2014. (Docket Entry # 57-7, ¶ 19). On July 11, 2014,
“the Loan was modified.” (Docket Entry # 57-7,
¶ 19). Following a recorded assignment on July 24, 2014,
DBNTC as Trustee became the record holder of the mortgage.
(Docket Entry # 57-7, p. 7).
the 2014 Modification Agreement, plaintiffs continued making
adjusted monthly payments. (Docket Entry # 57-7, pp. 13-14).
Their final, recorded, regular monthly payment was processed
on April 17, 2015. (Docket Entry # 57-7, p. 15). On May 20,
2015, Ocwen transmitted an amortization schedule for the
duration of the loan. (Docket Entry # 57-10, pp. 2-11)
(Docket Entry # 57-7, ¶ 21). To date, the June 1, 2015
monthly payment is overdue, as are payments thereafter.
(Docket Entry # 57-7, p. 15).
October 3, 2012 to May 31, 2017, Ocwen maintained a business
operations office at 4 Technology Drive in Westborough,
Massachusetts. (Docket Entry # 57-7, ¶ 23). From May 31
to October 31, 2017, Ocwen maintained another place of
business also located in Westborough, Massachusetts. (Docket
Entry # 57- 7, ¶ 23). Ocwen also maintains assets in
Massachusetts through its Westborough offices and the
recorded mortgages it maintains on real property located
within the state. (Docket Entry # 57-7, ¶ 23).
as Trustee maintains places of business at One Beacon Street,
One International Place, and 321 Summer Street, Suite 405 in
Boston, Massachusetts. (Docket Entry # 57, ¶ 44).
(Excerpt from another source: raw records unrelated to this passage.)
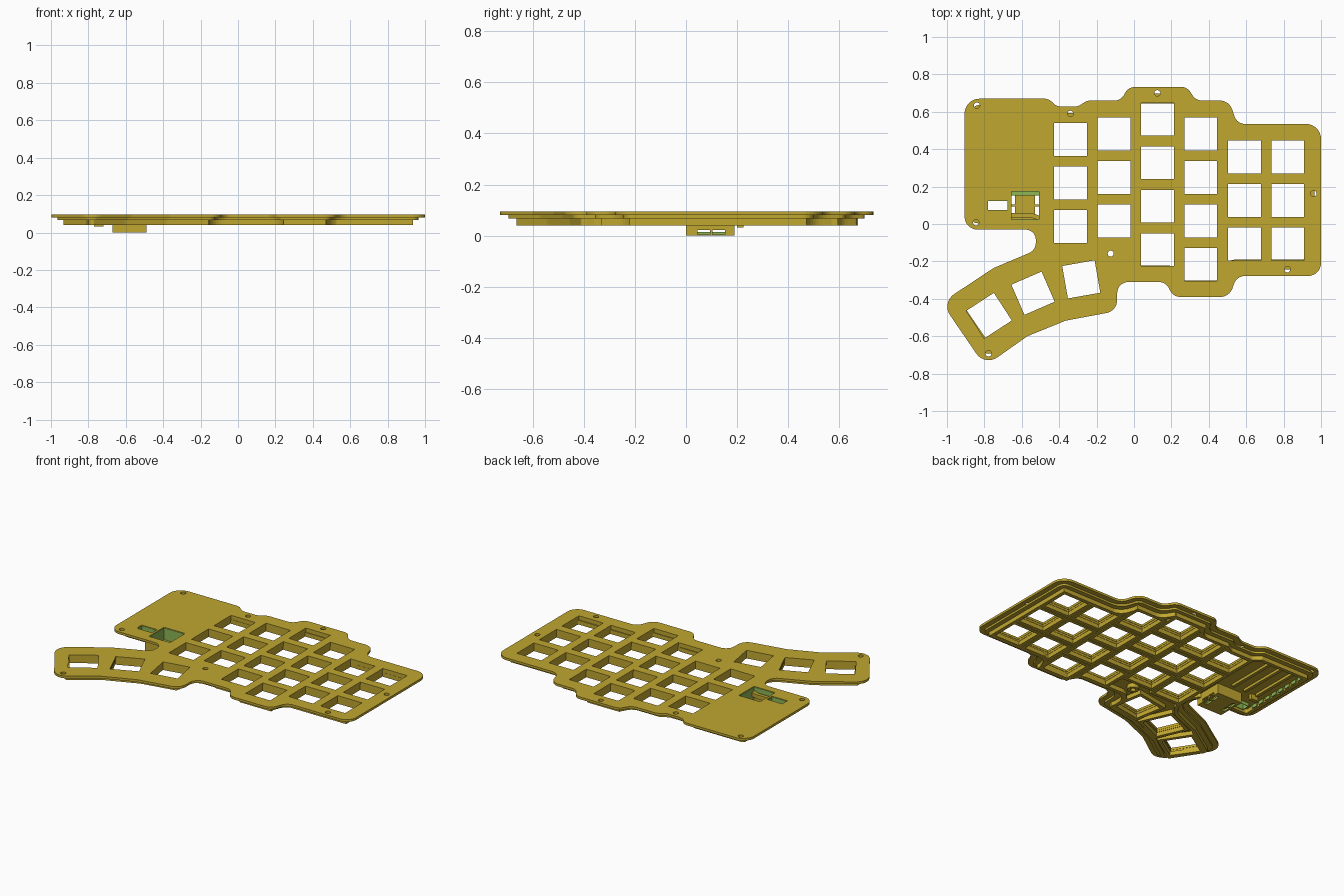
import bpy, math
from mathutils import Vector, Matrix

if "Cube" in bpy.data.objects:
    bpy.data.objects.remove(bpy.data.objects["Cube"])


def material(name, rgb):
    m = bpy.data.materials.new(name)
    m.diffuse_color = (*rgb, 1)
    m.use_nodes = True
    m.node_tree.nodes["Principled BSDF"].inputs["Base Color"].default_value = m.diffuse_color
    return m


GOLD = material("mustard_yellow", (0.53, 0.385, 0.03))
GREEN = material("leaf_green", (0.27, 0.46, 0.09))


def slab(name, loops, z0, z1, mat=GOLD):
    """Extrude closed 2D loops (inner loops become holes) from z0 to z1."""
    cu = bpy.data.curves.new(name, 'CURVE')
    cu.dimensions = '2D'
    cu.fill_mode = 'BOTH'
    cu.extrude = (z1 - z0) / 2
    for loop in loops:
        sp = cu.splines.new('POLY')
        sp.points.add(len(loop) - 1)
        for p, q in zip(sp.points, loop):
            p.co = (q[0], q[1], 0, 1)
        sp.use_cyclic_u = True
    tmp = bpy.data.objects.new(name + "_curve", cu)
    bpy.context.collection.objects.link(tmp)
    dg = bpy.context.evaluated_depsgraph_get()
    me = bpy.data.meshes.new_from_object(tmp.evaluated_get(dg))
    bpy.data.objects.remove(tmp)
    me.transform(Matrix.Translation((0, 0, (z0 + z1) / 2)))
    me.materials.clear()
    me.materials.append(mat)
    for f in me.polygons:
        f.use_smooth = False
    ob = bpy.data.objects.new(name, me)
    bpy.context.collection.objects.link(ob)
    return ob


def rect(x0, x1, y0, y1):
    return [(x0, y0), (x1, y0), (x1, y1), (x0, y1)]


def square(x, y, size, deg=0):
    r = Matrix.Rotation(math.radians(deg), 2)
    h = size / 2
    return [Vector((x, y)) + r @ Vector(c) for c in ((-h, -h), (h, -h), (h, h), (-h, h))]


def circle(x, y, r, n=16):
    return [(x + r * math.cos(i * math.tau / n), y + r * math.sin(i * math.tau / n)) for i in range(n)]


# Board outline, clockwise: corner x, y and rounding radius
CORNERS = [
    (-.906, .67, .08), (-.455, .67, .06), (-.415, .628, .06), (-.30, .628, .06),
    (-.25, .66, .06), (-.07, .66, .06), (-.03, .733, .06), (.285, .733, .06),
    (.33, .66, .06), (.51, .66, .07), (.55, .535, .06), (1, .535, .08),
    (1, -.278, .07), (.55, -.278, .06), (.51, -.39, .07), (.21, -.39, .06),
    (.17, -.31, .06), (-.09, -.31, .06), (-.09, -.465, .07), (-.366, -.517, .03),
    (-.57, -.6, .03), (-.797, -.76, .08), (-1.03, -.42, .08), (-.75, -.235, .04),
    (-.525, -.14, .06), (-.525, -.03, .06), (-.906, -.03, .07)]


def outline(inset=0):
    """Rounded board outline, moved inward by inset."""
    n = len(CORNERS)
    raw = [Vector(c[:2]) for c in CORNERS]
    pts, radii = [], []
    for i in range(n):
        a = (raw[i] - raw[i - 1]).normalized()
        b = (raw[(i + 1) % n] - raw[i]).normalized()
        na, nb = Vector((a.y, -a.x)), Vector((b.y, -b.x))
        pts.append(raw[i] + (na + nb) * inset / (1 + na.dot(nb)))
        convex = a.x * b.y - a.y * b.x < 0
        radii.append(max(.01, CORNERS[i][2] + (-inset if convex else inset)))
    out = []
    for i in range(n):
        p, u, v = pts[i], pts[i - 1] - pts[i], pts[(i + 1) % n] - pts[i]
        lu, lv = u.length, v.length
        u, v = u / lu, v / lv
        half = u.angle(v) / 2
        t = min(radii[i] / math.tan(half), .495 * lu, .495 * lv)
        r = t * math.tan(half)
        c = p + (u + v).normalized() * (r / math.sin(half))
        s, e = p + u * t - c, p + v * t - c
        sweep = s.angle_signed(e)
        for k in range(9):
            out.append(c + Matrix.Rotation(-sweep * k / 8, 2) @ s)
    return out


# Key positions: x, y, rotation
PITCH = .2325
keys = []
for x, top, count in ((-.34, .452, 3), (-.107, .481, 3), (.125, .56, 4),
                      (.357, .481, 4), (.59, .358, 3), (.822, .358, 3)):
    keys += [(x, top - PITCH * i, 0) for i in range(count)]
keys += [(-.775, -.49, 33), (-.54, -.37, 23.5), (-.282, -.296, 10)]
screws = [(-.84, .634), (-.34, .59), (.125, .70), (.96, .163), (.82, -.243),
          (-.125, -.158), (-.778, -.692), (-.845, .008)]

port = rect(-.783, -.672, .072, .125)
pocket = rect(-.658, -.505, .02, .176)
screw_holes = [circle(x, y, .016) for x, y in screws]

# Top plate and the stepped layer below it
slab("top_plate", [outline(), port, pocket] + [square(x, y, .176, a) for x, y, a in keys] + screw_holes,
     .08, .095)
inner_screws = [circle(x, y, .016) for x, y in screws if (x, y) not in ((.125, .70), (.96, .163))]
edge_ok = [circle(x, y, .016) for x, y in screws if (x, y) == (-.125, -.158)]
slab("under_plate", [outline(.034), port, pocket] + [square(x, y, .18, a) for x, y, a in keys] + edge_ok,
     .067, .08)

# Perimeter wall and the frame around each key opening
slab("perimeter_wall", [outline(.065), outline(.088)], .04, .067)
for i, (x, y, a) in enumerate(keys):
    slab(f"key_frame_{i + 1}", [square(x, y, .228, a), square(x, y, .184, a)], .04, .067)
slab("screw_boss", [circle(-.125, -.158, .035), circle(-.125, -.158, .016)], .04, .067)

# Connector holder hanging below the plate
slots = [rect(x0, x1, y0, y1) for x0, x1 in ((-.658, -.635), (-.528, -.505))
         for y0, y1 in ((.045, .093), (.104, .152))]
box = rect(-.672, -.49, 0, .19)
slab("holder_wall", [box, pocket], .022, .067)
slab("holder_bottom", [rect(-.672, -.49, 0, .19)] + slots, 0, .004)
slab("holder_floor", [pocket] + slots, .004, .014, GREEN)
for y0, y1 in ((0, .02), (.176, .19)):
    slab("holder_end", [rect(-.672, -.49, y0, y1)], .004, .022)
for x0, x1 in ((-.672, -.658), (-.505, -.49)):
    for y0, y1 in ((.02, .045), (.093, .104), (.152, .176)):
        slab("holder_post", [rect(x0, x1, y0, y1)], .004, .022)

# Green linings of the pocket and the port
slab("pocket_lining", [pocket, rect(-.655, -.508, .023, .173)], .022, .092, GREEN)
slab("port_lining", [port, rect(-.78, -.675, .075, .122)], .045, .092, GREEN)
slab("port_tab", [rect(-.77, -.72, .2, .225)], .032, .067)

# Circuit bay: rails and contact pads
for x in (-.75, -.66, -.57):
    slab("bay_rail", [rect(x - .01, x + .01, .235, .575)], .05, .067)
for i in range(8):
    y = .12 + .06 * i
    slab("contact_pad", [rect(-.819, -.811, y, y + .04)], .044, .066, GREEN)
Moreover, as the record holder of recorded mortgages on real
property located in Massachusetts, DBNTC ...